What you are asked to do:
Look through the listing below for lines containing the word "RIDGE". State only their number.

Data:
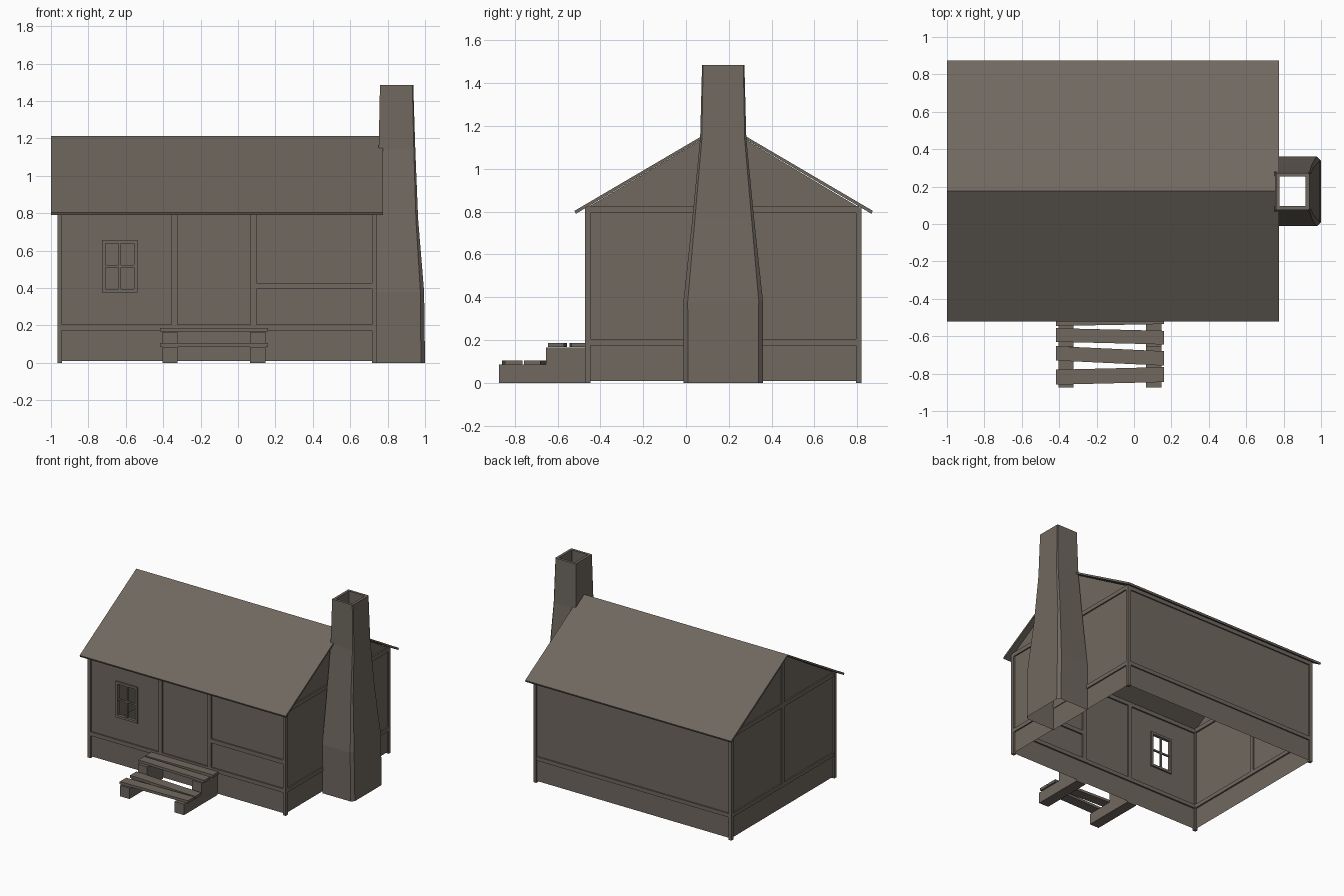
import bpy, bmesh, math

if "Cube" in bpy.data.objects:
    bpy.data.objects.remove(bpy.data.objects["Cube"])

mat = bpy.data.materials.new("weathered taupe")
mat.diffuse_color = (0.160, 0.138, 0.115, 1)
mat.use_nodes = True
mat.node_tree.nodes["Principled BSDF"].inputs["Base Color"].default_value = mat.diffuse_color


def make(name, verts, faces):
    me = bpy.data.meshes.new(name)
    me.from_pydata(verts, [], faces)
    bm = bmesh.new()
    bm.from_mesh(me)
    bmesh.ops.recalc_face_normals(bm, faces=bm.faces)
    bm.to_mesh(me)
    bm.free()
    me.materials.append(mat)
    ob = bpy.data.objects.new(name, me)
    bpy.context.collection.objects.link(ob)
    return ob


def prism(name, poly, axis, a, b):
    """Extrude a 2D outline along an axis from a to b."""
    def place(p, t):
        q = list(p)
        q.insert(axis, t)
        return q
    n = len(poly)
    verts = [place(p, a) for p in poly] + [place(p, b) for p in poly]
    faces = [list(range(n))[::-1], list(range(n, 2 * n))]
    faces += [(i, (i + 1) % n, n + (i + 1) % n, n + i) for i in range(n)]
    return make(name, verts, faces)


def box(name, x, y, z):
    return prism(name, [(x[0], y[0]), (x[1], y[0]), (x[1], y[1]), (x[0], y[1])], 2, *z)


XL, XR, YF, YB = -0.953, 0.73, -0.46, 0.808   # wall planes
MID, RIDGE, EAVE, TOP, D = 0.176, 1.213, 0.79, 0.82, 0.01

# Front wall, built around the window opening
wx, wz = (-0.727, -0.538), (0.377, 0.657)
for i, (x0, x1, z0, z1) in enumerate([
        (XL, wx[0], D, TOP), (wx[1], XR, D, TOP),
        (wx[0], wx[1], D, wz[0]), (wx[0], wx[1], wz[1], TOP)]):
    make(f"front_wall_{i}", [(x0, YF, z0), (x1, YF, z0), (x1, YF, z1), (x0, YF, z1)],
         [(0, 1, 2, 3)])

# Back wall
make("back_wall", [(XL, YB, D), (XR, YB, D), (XR, YB, TOP), (XL, YB, TOP)], [(3, 2, 1, 0)])

# Gable walls with timber framing
for side, x, s in (("left", XL, -1), ("right", XR, 1)):
    make(f"{side}_gable_wall", [(x, YF, D), (x, YB, D), (x, YB, TOP),
                                (x, MID, RIDGE - 0.015), (x, YF, TOP)], [(0, 1, 2, 3, 4)])
    xs = sorted((x - s * 0.012, x + s * 0.01))
    box(f"{side}_sill_beam", xs, (YF, YB), (0.174, 0.204))
    box(f"{side}_tie_beam", xs, (YF, YB), (0.794, 0.826))
    box(f"{side}_king_post", xs, (MID - 0.015, MID + 0.015), (0.19, 1.18))
    # Corner posts
    for end, y, t in (("front", YF, -1), ("back", YB, 1)):
        ys = sorted((y - t * 0.013, y + t * 0.012))
        box(f"{side}_{end}_corner_post", sorted((x - s * 0.013, x + s * 0.012)), ys, (0, TOP))

# Front and back framing
yf, yb = (YF - 0.01, YF + 0.012), (YB - 0.012, YB + 0.01)
box("front_sill_beam", (XL, XR), yf, (0.174, 0.204))
box("back_sill_beam", (XL, XR), yb, (0.174, 0.204))
box("front_top_beam", (XL, XR), yf, (0.79, 0.82))
box("back_top_beam", (XL, XR), yb, (0.79, 0.82))
box("door_post_left", (-0.356, -0.324), yf, (0.19, 0.81))
box("door_post_right", (0.066, 0.098), yf, (0.19, 0.81))
box("front_mid_rail", (0.098, 0.72), yf, (0.395, 0.427))

# Window frame and glazing bars
wy, b = (YF - 0.012, YF + 0.012), 0.018
for i, k in enumerate((0, 1)):
    x0, z0 = (wx[0], wx[1] - b)[k], (wz[0], wz[1] - b)[k]
    box(f"window_jamb_{i}", (x0, x0 + b), wy, wz)
    box(f"window_rail_{i}", (wx[0] + b, wx[1] - b), wy, (z0, z0 + b))
cx, cz = sum(wx) / 2, sum(wz) / 2
by = (YF - 0.006, YF + 0.006)
box("window_bar_vertical", (cx - 0.007, cx + 0.007), by, (wz[0] + b, wz[1] - b))
box("window_bar_horizontal", (wx[0] + b, wx[1] - b), by, (cz - 0.006, cz + 0.006))

# Roof: one thin folded sheet
h, t = 0.697, 0.014
prism("roof", [(MID - h, EAVE + t), (MID, RIDGE), (MID + h, EAVE + t),
               (MID + h - 0.006, EAVE), (MID, RIDGE - t), (MID - h + 0.006, EAVE)],
      0, -1.0, 0.775)

# Chimney: tapered hollow shaft with chamfered outer corners and a thick rim
rings = [(0, 0.735, 1.0, -0.012, 0.36, 0.022), (0.38, 0.735, 0.995, -0.012, 0.36, 0.02),
         (0.77, 0.744, 0.963, 0.03, 0.318, 0.012), (1.14, 0.752, 0.948, 0.066, 0.282, 0.008),
         (1.485, 0.759, 0.937, 0.075, 0.273, 0.005),
         (1.485, 0.779, 0.917, 0.095, 0.253, 0.003), (1.36, 0.777, 0.919, 0.093, 0.255, 0.003)]
verts, faces, n = [], [], 6
for z, x0, x1, y0, y1, c in rings:
    verts += [(x0, y0, z), (x1 - c, y0, z), (x1, y0 + c, z),
              (x1, y1 - c, z), (x1 - c, y1, z), (x0, y1, z)]
for r in range(len(rings) - 1):
    for i in range(n):
        j = (i + 1) % n
        faces.append((r * n + i, r * n + j, r * n + n + j, r * n + n + i))
make("chimney", verts, faces)

# Porch steps: two stringers and four crooked planks
for side, x in (("left", (-0.404, -0.324)), ("right", (0.064, 0.146))):
    prism(f"{side}_step_stringer", [(-0.873, 0), (-0.873, 0.085), (-0.655, 0.085),
                                    (-0.655, 0.166), (YF, 0.166), (YF, 0)], 0, *x)
planks = [(-0.859, -0.845, 0.08, 0.085), (-0.73, -0.757, 0.077, 0.085),
          (-0.63, -0.644, 0.073, 0.167), (-0.545, -0.535, 0.075, 0.167)]
for i, (yl, yr, w, z) in enumerate(planks):
    prism(f"step_plank_{i}", [(-0.418, yl), (0.16, yr), (0.16, yr + w), (-0.418, yl + w)],
          2, z, z + 0.02)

Answer space:
4